Required work |
This task calls for copying each line below that contains "parent".

Listed entries |
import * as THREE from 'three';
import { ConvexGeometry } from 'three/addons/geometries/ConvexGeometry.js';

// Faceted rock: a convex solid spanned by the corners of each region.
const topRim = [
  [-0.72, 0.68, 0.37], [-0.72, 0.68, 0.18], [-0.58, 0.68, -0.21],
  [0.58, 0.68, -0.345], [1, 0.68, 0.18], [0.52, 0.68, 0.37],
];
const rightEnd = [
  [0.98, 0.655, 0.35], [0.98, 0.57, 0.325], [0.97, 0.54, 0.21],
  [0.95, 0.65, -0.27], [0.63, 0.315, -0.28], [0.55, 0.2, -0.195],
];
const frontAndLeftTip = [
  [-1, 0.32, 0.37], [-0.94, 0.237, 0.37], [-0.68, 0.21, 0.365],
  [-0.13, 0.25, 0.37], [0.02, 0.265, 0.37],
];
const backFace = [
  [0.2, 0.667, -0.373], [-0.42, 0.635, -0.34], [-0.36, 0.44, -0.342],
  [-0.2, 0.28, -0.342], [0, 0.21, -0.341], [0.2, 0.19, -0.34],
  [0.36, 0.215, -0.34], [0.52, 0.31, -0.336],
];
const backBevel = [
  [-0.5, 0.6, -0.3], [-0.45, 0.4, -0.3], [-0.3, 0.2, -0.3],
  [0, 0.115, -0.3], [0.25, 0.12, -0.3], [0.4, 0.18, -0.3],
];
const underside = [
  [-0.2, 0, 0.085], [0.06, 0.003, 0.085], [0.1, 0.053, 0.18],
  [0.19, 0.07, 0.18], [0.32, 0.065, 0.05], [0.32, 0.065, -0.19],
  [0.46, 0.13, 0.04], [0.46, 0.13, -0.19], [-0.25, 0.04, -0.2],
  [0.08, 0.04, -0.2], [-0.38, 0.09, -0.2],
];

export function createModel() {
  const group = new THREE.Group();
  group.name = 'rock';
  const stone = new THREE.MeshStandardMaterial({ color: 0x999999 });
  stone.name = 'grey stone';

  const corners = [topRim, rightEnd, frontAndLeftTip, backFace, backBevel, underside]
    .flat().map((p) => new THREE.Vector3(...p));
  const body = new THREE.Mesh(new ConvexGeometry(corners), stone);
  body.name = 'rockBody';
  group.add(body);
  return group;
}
--
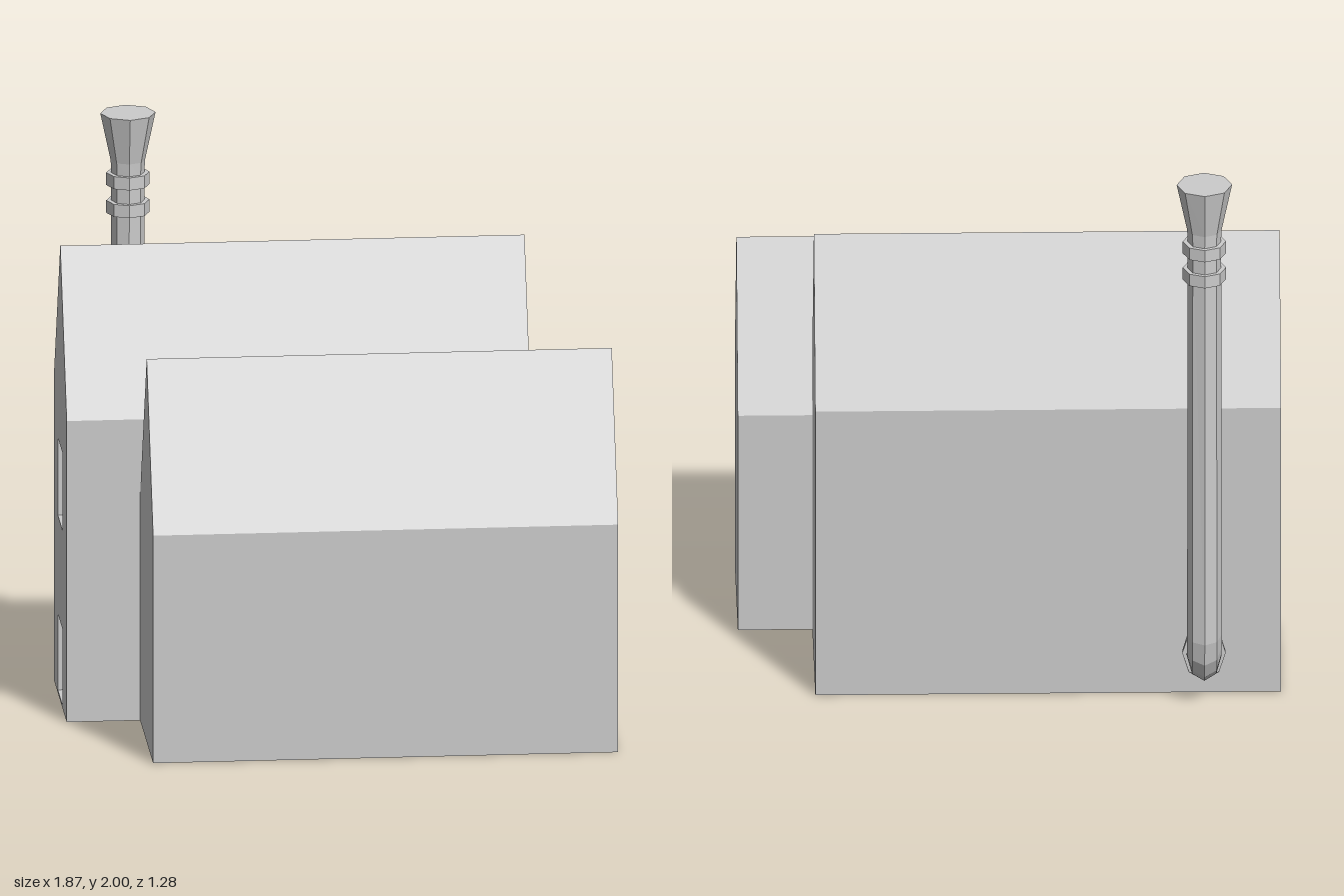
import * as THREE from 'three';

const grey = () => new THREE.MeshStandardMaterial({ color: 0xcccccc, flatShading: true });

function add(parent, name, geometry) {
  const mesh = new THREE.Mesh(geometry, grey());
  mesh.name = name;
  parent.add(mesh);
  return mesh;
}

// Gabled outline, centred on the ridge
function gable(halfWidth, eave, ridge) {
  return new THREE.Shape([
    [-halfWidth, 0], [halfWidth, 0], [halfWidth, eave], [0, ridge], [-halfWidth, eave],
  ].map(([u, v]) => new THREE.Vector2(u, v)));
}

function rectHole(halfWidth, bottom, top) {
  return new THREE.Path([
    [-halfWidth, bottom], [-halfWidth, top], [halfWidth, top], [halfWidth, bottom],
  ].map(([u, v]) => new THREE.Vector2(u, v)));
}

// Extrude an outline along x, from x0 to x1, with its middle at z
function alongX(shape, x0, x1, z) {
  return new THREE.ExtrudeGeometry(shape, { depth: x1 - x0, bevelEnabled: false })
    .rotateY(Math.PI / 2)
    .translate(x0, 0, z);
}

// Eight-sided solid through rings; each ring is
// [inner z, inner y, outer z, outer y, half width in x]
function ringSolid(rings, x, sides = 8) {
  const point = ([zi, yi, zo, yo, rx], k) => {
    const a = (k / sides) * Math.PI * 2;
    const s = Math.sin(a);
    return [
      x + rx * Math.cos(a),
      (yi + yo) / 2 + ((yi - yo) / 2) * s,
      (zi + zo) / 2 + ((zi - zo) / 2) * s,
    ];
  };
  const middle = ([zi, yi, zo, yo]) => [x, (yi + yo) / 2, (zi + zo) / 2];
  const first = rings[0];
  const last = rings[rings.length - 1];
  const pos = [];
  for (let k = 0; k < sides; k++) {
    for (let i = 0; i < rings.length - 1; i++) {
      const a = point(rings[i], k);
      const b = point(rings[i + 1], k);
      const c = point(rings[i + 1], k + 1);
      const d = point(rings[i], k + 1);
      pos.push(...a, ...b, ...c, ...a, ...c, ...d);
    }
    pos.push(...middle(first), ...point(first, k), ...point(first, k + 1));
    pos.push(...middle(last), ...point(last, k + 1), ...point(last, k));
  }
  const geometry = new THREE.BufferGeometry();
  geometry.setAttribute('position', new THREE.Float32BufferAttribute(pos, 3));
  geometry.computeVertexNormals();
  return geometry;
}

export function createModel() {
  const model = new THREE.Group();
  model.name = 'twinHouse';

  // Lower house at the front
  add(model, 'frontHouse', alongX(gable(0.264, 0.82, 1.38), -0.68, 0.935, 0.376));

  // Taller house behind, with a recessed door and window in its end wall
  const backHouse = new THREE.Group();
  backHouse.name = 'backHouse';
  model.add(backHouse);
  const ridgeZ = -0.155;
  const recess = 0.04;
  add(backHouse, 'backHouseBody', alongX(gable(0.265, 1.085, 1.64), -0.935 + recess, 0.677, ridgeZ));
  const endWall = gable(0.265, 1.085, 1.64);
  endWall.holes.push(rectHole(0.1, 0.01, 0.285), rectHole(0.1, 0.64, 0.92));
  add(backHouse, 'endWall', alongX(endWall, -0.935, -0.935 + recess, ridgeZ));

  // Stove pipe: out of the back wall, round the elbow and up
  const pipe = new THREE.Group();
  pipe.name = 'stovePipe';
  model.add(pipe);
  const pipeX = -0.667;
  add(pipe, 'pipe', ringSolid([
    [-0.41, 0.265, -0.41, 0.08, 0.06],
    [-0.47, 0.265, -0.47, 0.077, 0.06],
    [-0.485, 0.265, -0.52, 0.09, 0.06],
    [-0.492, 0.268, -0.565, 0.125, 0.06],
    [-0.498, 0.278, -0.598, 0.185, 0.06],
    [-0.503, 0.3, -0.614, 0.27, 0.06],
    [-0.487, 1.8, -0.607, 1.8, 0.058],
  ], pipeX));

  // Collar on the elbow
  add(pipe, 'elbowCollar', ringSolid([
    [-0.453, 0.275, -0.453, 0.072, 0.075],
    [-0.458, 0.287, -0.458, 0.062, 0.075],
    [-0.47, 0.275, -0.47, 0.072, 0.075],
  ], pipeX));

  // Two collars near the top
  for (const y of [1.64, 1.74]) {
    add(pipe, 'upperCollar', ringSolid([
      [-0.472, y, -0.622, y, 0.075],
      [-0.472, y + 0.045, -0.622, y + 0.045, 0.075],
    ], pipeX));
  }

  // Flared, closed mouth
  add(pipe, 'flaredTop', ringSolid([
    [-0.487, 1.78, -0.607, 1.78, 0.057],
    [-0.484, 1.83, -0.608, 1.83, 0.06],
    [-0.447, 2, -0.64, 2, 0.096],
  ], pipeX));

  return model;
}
--
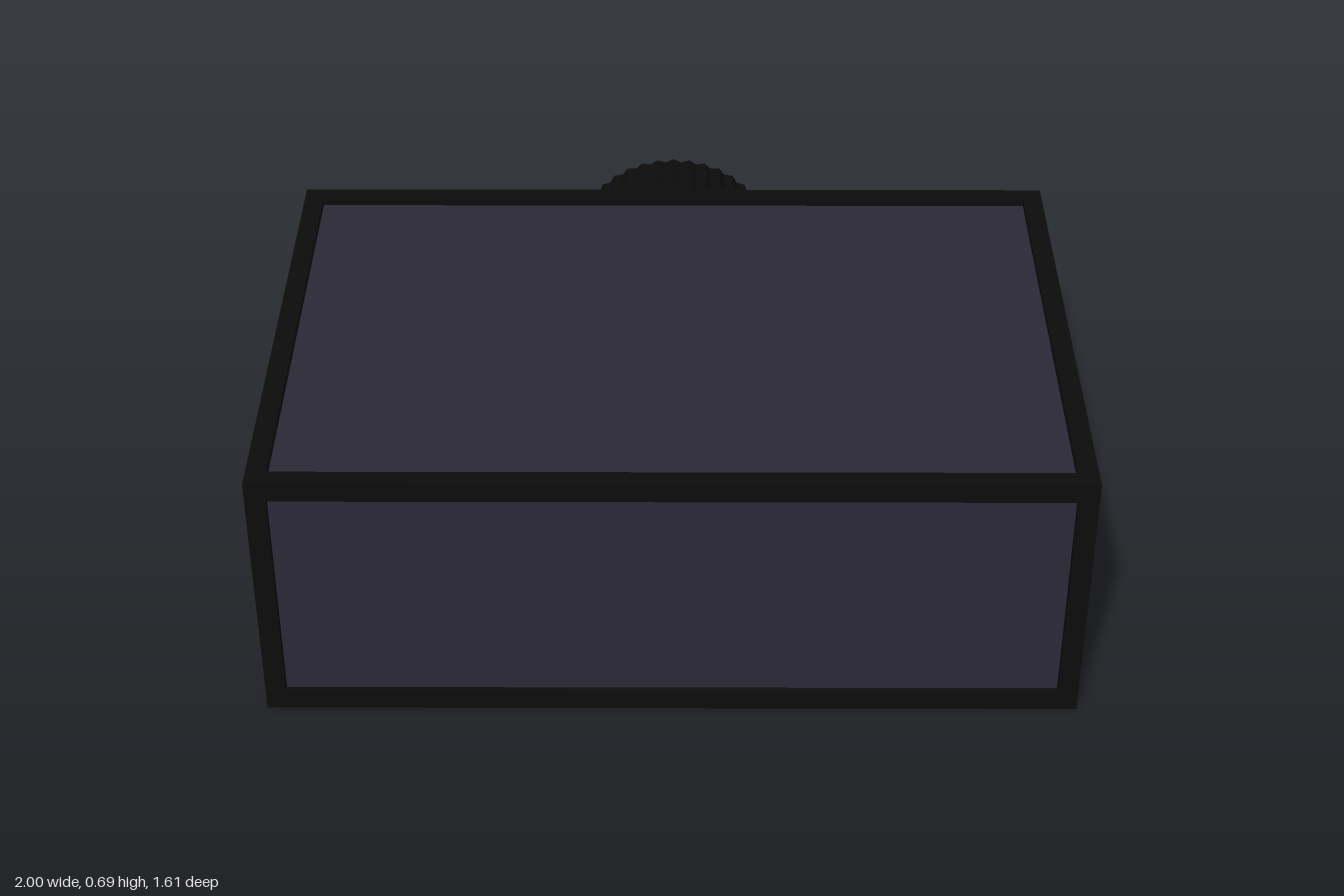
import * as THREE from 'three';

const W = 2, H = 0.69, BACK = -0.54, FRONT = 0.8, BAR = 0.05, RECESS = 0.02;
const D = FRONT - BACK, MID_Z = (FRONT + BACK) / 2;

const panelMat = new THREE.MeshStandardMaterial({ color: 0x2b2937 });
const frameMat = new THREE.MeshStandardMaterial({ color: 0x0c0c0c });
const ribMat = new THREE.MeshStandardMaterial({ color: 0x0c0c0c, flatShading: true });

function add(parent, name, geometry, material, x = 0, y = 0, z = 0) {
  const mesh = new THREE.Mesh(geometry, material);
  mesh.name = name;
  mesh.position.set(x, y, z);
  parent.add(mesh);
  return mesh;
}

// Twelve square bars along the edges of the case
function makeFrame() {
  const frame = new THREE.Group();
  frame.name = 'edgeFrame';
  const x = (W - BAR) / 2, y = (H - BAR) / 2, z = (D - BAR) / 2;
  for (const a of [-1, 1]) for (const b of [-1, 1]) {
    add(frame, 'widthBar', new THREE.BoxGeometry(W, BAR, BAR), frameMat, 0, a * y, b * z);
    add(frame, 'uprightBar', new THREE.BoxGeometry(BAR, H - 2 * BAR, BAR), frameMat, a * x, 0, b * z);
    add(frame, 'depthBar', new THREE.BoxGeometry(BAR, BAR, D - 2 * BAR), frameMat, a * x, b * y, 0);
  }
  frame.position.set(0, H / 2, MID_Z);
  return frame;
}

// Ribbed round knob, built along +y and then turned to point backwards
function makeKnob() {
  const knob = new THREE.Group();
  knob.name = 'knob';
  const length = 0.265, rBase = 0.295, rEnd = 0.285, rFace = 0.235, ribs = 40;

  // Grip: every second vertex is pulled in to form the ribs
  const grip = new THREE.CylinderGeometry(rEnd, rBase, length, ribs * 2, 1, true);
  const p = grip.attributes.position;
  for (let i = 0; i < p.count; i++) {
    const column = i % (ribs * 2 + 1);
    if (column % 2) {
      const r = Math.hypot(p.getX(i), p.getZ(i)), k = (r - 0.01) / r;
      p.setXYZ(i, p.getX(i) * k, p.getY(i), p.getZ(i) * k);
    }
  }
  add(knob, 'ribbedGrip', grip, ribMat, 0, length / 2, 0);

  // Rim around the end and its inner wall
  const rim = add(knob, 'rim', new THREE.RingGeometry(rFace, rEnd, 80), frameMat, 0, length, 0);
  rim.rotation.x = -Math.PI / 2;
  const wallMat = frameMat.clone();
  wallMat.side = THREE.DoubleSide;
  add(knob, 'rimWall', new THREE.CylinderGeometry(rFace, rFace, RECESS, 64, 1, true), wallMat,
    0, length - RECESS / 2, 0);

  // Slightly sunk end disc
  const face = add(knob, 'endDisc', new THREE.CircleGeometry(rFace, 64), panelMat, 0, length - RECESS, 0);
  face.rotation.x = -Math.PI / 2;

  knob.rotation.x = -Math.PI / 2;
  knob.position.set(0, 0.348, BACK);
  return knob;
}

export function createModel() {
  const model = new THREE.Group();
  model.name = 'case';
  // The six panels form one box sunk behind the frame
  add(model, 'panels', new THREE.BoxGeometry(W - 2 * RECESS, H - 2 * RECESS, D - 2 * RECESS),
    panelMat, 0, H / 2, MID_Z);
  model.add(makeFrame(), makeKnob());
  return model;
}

Answer space |
function add(parent, name, geometry) {
  parent.add(mesh);
function add(parent, name, geometry, material, x = 0, y = 0, z = 0) {
  parent.add(mesh);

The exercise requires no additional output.